The Digital Divide

Thursday, June 12, 2008

Canadians are making greater and more diverse use of the Internet, but a digital divide persists among various groups, according to new data for 2007 from the Canadian Internet Use Survey.

Almost three-quarters (73%), or 19.2 million Canadians aged 16 and older, went online for personal reasons during the 12 months prior to the survey. This was up from just over two-thirds (68%) in 2005 when the survey was last conducted.

For the first time, the survey covered young people aged 16 and 17. They accounted for almost one of the five percentage point increase in Internet use between 2005 and 2007.

Survey results showed that the digital divide, or gap in the rate of Internet use, still existed among certain groups of Canadians on the basis of income, education and age.

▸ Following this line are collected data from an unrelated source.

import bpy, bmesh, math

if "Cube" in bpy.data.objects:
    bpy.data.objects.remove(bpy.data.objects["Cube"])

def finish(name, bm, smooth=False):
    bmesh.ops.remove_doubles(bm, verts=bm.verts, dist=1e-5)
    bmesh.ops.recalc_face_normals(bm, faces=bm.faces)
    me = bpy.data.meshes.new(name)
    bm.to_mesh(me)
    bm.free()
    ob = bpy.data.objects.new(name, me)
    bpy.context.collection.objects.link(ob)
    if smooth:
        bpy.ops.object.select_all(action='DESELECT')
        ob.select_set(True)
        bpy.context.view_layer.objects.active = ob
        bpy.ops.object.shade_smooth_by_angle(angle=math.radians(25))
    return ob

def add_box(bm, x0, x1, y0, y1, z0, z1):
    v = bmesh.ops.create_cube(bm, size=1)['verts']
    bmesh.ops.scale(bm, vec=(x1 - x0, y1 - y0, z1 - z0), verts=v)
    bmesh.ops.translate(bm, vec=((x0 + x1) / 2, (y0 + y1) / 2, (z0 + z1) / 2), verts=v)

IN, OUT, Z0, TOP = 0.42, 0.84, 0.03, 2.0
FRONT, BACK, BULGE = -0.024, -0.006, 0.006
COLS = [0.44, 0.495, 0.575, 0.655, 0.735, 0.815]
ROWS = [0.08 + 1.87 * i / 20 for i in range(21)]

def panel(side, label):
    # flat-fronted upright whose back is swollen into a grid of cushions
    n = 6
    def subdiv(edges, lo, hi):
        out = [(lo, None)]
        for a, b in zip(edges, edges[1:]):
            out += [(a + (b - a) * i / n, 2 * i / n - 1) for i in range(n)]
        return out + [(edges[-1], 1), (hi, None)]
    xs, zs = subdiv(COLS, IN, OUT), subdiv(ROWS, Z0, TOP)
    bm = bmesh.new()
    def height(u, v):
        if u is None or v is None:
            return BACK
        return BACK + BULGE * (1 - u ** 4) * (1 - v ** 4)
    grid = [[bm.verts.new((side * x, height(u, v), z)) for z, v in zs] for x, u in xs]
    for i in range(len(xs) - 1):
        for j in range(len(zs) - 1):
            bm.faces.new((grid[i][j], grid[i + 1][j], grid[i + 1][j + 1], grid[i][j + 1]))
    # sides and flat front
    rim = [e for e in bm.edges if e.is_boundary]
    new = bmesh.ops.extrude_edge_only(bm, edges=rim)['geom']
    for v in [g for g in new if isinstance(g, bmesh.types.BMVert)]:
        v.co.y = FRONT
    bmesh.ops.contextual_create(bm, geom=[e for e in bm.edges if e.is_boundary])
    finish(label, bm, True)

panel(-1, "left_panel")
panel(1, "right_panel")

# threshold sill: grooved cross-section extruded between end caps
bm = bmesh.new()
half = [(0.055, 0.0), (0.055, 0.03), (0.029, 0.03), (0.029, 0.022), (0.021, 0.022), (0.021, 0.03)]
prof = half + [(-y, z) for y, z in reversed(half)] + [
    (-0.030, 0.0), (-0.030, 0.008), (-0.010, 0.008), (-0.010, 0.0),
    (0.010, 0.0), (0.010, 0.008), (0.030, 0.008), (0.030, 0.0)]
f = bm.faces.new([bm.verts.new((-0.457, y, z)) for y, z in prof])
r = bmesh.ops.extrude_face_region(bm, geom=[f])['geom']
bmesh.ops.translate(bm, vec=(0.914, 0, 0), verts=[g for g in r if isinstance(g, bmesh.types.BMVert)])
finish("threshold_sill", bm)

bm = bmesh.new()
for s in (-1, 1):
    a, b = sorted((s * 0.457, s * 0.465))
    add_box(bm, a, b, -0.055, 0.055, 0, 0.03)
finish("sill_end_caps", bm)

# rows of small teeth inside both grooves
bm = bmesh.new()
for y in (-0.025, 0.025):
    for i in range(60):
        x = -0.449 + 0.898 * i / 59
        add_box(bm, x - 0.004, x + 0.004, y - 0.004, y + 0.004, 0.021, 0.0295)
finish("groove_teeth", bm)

The survey also showed that people living in urban areas continued to be more likely to have used the Internet than those from smaller towns and rural areas. Only 65% of residents living in small towns or rural areas accessed the Internet, well below the national average, while just over three-quarters (76%) of urban residents did so. Both proportions were higher than in 2005.

Digital divides in Internet use persist

Findings reveal gaps in the rate of Internet use among certain groups of Canadians, specifically on the basis of income, education and age.

Households were divided into five equal groups, or quintiles, based on income.

The vast majority (91%) of people in the top quintile (more than $95,000) used the Internet. This was almost twice the proportion of 47% for the lowest quintile (less than $24,000). This gap in use has narrowed slightly since 2005.

In terms of education, 84% of individuals with at least some post-secondary education used the Internet in 2007, compared with 58% of those who had less education. Again, this gap has narrowed slightly since 2005.

Age remained an important factor. In 2007, 96% of persons aged 16 to 24 went online, more than three times the 29% among seniors aged 65 and older. However, Internet use increased among all age groups since 2005.

The proportion of men and women using the Internet during 2007 was just below three-quarters for both.

Among people born in Canada, 75% used the Internet, compared with 66% of those born elsewhere. However, the rate was 78% among immigrants who arrived in Canada during the last 10 years. Most of these recent immigrants live in urban areas.

High-speed connections more popular

The vast majority of Internet users aged 16 or older, 94%, reported personal Internet use from home during 2007, while 41% said they used it from work, 20% from schools and 15% from libraries.

High-speed connections are becoming far more prevalent. An estimated 88% of people who accessed the Internet at home did so with a high-speed connection in 2007, up from 80% two years earlier. This growth was driven by new users and by existing users switching from a slower service.

Over 9 in 10 urban home users reported using a high-speed connection, compared with just over 7 in 10 home users in rural areas. More than one-half of rural and small town residents using a slower service reported that a high-speed telephone or cable service was not available in their area.

Available on CANSIM: tables 358-0122 to 358-0126, 358-0128 to 358-0132 and 358-0134.

Definitions, data sources and methods: survey number 4432.

For further information, or to enquire about the concepts, methods or data quality of this release, please contact Larry McKeown (613-951-2582; [email protected]), Science, Innovation and Electronic Information Division.

Source:  The Daily, Statistics Canada,